Mr. Morneau resigned from his job this evening.
He seemed to be saying that he will be taking another job “to keep serving Canadians”, namely the Secretary General of the Organisation for Economic Co-operation and Development or OECD (https://www.oecd.org/canada/ ). Maybe he negotiated this deal whilst stepping down as Finance Minister? Or maybe it was a planned career move? Anyhow, best wishes to him now that he stepped down (hoping he learned lessons that will serve him in his new role). This being said, it is a bit strange to see someone promoting a career move whilst resigning.
As also expressed in an earlier post, Bambi thanks him for his long service… minus the WE Charity conflict of interest.
As for Mr. Trudeau, once again, he has the exact same behaviour as in the past (at least he is true to himself): He seemed to have “sacrificed” one of his significant team members to use the translated term of a journalist from Radio-Canada who asked Mr. Morneau a question in French at his press conference this evening.

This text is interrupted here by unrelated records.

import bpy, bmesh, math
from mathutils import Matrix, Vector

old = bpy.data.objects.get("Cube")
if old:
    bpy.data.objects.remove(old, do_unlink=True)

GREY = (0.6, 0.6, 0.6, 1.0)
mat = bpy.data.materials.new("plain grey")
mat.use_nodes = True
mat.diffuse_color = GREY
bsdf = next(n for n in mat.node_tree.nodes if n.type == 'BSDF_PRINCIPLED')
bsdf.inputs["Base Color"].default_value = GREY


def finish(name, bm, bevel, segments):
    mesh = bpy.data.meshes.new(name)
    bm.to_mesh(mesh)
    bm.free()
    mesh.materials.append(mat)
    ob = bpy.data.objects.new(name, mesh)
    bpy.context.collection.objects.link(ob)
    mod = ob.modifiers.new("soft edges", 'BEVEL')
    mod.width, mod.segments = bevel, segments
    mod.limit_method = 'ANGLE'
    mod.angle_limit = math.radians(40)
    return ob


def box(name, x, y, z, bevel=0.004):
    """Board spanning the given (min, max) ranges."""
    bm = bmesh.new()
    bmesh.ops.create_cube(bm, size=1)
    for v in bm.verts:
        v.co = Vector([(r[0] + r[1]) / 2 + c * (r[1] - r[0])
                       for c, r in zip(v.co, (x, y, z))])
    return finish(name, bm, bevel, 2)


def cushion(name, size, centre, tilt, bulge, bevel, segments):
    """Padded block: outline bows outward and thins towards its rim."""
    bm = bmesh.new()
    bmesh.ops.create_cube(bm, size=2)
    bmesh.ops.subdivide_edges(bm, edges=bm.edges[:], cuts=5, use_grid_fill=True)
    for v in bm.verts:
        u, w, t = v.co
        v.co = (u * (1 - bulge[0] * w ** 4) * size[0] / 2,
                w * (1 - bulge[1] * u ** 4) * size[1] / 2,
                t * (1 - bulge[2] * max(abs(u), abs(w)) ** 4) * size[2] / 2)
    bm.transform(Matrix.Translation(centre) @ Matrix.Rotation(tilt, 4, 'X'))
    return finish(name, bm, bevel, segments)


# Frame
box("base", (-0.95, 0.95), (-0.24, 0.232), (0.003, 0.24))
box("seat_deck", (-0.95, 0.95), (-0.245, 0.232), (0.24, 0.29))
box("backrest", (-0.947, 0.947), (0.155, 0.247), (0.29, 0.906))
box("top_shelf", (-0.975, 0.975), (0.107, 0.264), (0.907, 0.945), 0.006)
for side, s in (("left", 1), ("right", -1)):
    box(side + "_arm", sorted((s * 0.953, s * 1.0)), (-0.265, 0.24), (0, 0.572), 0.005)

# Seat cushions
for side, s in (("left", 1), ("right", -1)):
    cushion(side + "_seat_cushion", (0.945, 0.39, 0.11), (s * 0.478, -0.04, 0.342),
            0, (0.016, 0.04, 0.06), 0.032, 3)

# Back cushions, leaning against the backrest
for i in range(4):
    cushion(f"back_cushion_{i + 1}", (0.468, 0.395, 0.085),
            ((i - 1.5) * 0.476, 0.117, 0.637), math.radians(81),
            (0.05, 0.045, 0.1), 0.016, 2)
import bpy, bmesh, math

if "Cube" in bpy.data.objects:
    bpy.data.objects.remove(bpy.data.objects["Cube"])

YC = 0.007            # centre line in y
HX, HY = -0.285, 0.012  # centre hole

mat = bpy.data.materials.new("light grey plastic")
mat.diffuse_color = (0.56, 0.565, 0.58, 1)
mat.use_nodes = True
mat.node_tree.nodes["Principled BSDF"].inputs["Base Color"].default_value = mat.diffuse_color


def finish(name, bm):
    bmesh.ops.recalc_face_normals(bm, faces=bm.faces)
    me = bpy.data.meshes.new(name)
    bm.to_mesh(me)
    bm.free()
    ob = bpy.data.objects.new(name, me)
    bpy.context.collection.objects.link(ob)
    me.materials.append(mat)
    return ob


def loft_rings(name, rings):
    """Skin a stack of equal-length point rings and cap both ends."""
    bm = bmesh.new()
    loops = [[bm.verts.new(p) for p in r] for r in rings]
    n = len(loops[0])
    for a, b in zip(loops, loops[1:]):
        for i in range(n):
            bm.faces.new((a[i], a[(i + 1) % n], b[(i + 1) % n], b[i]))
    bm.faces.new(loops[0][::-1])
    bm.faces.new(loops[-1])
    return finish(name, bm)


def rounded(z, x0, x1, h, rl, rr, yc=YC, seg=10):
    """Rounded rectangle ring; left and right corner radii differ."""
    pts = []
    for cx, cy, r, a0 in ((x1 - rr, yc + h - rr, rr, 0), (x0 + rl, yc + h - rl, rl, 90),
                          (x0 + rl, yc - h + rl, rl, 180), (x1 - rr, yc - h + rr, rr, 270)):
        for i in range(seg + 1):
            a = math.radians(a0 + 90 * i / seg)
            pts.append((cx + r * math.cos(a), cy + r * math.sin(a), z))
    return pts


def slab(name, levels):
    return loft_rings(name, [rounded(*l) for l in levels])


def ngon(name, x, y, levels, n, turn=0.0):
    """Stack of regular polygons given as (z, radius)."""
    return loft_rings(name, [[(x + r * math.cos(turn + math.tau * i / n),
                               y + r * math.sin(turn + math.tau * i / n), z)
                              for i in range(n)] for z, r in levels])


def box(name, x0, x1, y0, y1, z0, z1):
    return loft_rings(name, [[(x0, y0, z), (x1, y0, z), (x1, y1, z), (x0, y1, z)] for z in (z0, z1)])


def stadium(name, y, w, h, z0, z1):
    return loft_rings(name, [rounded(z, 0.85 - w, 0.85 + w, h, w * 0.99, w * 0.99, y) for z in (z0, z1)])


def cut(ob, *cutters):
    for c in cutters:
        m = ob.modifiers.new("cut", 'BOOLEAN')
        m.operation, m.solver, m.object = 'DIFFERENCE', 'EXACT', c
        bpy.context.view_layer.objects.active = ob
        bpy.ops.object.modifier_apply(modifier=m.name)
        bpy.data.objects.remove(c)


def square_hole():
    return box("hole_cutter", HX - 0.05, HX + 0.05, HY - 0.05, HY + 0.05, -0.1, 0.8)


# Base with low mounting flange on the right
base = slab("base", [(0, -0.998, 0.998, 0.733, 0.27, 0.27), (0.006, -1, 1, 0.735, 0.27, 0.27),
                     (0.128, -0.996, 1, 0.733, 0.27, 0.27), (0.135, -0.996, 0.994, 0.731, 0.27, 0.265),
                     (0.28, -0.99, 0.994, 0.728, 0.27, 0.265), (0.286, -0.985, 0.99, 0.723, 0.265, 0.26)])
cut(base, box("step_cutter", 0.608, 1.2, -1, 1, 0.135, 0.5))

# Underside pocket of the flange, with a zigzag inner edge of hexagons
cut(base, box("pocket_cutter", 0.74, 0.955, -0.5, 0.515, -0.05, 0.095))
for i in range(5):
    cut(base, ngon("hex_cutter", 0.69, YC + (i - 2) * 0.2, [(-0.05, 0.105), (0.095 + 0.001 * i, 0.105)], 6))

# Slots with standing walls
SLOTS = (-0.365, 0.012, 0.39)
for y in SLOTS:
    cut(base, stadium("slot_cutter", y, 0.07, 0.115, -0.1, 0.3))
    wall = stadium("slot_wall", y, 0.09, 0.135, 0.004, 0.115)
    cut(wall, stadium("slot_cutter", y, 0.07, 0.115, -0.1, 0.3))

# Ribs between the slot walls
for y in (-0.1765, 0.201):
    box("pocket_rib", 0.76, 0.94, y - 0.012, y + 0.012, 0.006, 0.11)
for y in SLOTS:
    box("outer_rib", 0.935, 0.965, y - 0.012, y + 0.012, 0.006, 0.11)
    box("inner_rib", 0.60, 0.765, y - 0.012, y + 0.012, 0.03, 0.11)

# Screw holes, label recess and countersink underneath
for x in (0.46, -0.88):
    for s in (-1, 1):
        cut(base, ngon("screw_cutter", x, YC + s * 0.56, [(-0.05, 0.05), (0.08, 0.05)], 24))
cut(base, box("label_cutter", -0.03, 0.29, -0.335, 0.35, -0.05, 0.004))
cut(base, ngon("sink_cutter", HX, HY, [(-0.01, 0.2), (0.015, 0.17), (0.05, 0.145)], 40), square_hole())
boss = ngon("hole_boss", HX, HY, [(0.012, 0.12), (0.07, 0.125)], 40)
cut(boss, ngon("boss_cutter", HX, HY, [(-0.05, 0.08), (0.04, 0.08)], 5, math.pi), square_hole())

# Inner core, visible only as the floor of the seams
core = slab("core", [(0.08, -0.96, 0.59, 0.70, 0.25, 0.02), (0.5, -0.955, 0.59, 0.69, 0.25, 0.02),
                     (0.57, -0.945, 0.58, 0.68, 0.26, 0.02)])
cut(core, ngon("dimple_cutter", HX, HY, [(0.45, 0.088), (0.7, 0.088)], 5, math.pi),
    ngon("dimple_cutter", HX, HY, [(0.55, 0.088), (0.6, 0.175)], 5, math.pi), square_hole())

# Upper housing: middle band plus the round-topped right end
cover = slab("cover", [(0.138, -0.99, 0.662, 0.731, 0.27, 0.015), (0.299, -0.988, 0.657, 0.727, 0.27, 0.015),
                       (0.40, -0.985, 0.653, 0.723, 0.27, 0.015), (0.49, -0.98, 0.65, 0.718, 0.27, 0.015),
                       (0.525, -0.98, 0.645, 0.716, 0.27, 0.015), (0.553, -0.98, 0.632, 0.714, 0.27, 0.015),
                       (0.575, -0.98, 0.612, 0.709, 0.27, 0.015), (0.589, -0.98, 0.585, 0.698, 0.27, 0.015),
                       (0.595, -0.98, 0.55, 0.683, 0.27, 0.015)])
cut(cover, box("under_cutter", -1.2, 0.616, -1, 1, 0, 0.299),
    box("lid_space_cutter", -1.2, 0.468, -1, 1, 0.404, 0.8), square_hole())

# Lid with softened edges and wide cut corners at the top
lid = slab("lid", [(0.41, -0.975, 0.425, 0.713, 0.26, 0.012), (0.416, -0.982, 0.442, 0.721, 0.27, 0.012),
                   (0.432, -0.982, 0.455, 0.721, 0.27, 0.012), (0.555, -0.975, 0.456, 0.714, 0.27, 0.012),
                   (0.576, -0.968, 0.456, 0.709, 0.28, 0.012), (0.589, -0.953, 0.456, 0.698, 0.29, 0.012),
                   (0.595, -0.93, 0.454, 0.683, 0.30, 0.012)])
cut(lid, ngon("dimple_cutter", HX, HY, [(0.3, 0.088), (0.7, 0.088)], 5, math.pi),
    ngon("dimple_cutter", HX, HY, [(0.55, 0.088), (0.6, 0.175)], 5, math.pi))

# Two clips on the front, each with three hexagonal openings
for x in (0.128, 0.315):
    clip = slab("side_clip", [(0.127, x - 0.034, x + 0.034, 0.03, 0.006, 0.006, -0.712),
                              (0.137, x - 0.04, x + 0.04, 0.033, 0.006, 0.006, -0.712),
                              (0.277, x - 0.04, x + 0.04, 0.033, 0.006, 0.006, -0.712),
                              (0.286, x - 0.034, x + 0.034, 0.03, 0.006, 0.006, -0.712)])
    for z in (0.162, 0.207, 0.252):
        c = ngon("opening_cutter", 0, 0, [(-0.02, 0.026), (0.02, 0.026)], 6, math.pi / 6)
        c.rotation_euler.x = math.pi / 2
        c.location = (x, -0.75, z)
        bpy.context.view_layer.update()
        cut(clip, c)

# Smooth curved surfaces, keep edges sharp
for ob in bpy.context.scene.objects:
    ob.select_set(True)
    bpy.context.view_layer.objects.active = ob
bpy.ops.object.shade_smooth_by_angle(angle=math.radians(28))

Mr. Morneau appeared dignified (nervous of course at times, although remarkably calm, diplomatic, and… again dignified).
The sarcastic reaction came fast from Mr. Pierre Poilievre who tweeted the following:
Mr. Poilievre, the clever (and at times funny) Shadow Minister of Finance (Official Opposition) will be having a press conference tomorrow at 11 AM EST.
Bambi is curious to also hear from Mr. Blanchet, BQ leader. As a reminder, he has been calling for the resignation of Mr. Trudeau, Mr. Morneau, and Ms. Telford (the latter, Chief of Staff, may have been involved in yet another conflict of interest).
As for Mr. Trudeau, everyone is expecting he would name Mr. Mark Carney (a solid name) to replace Mr. Morneau.
This being said, how will Mr. Trudeau justify that, 6 days ago only, he told us that he has full confidence in Mr. Morneau?
What happened to that confidence Mr. Trudeau? It is you who should have resigned tonight, not him… or, ideally, both of you (as Bambi posted a while ago).
Of note, one journalist asked Mr. Morneau, did you lose confidence in Mr. Trudeau?
Of course, Mr. Morneau was wise, strategic, and respectful. In all his replies, he used the right words in both languages. Of note, at least tonight, he seemed to be a more reasonable politician than his (former) boss.
To conclude this post, had Bambi been Mr. Morneau, she would feel relieved not to be closely working with Mr. Trudeau anymore :). Who knows? In reality, these two men may remain united in the “Unis” (We Charity, in French) saga that could follow their reputations longer than they think? Mind you, who knows, they may still closely work together, through future collaborations between the OECD and the government (assuming Trudeau will survive)?!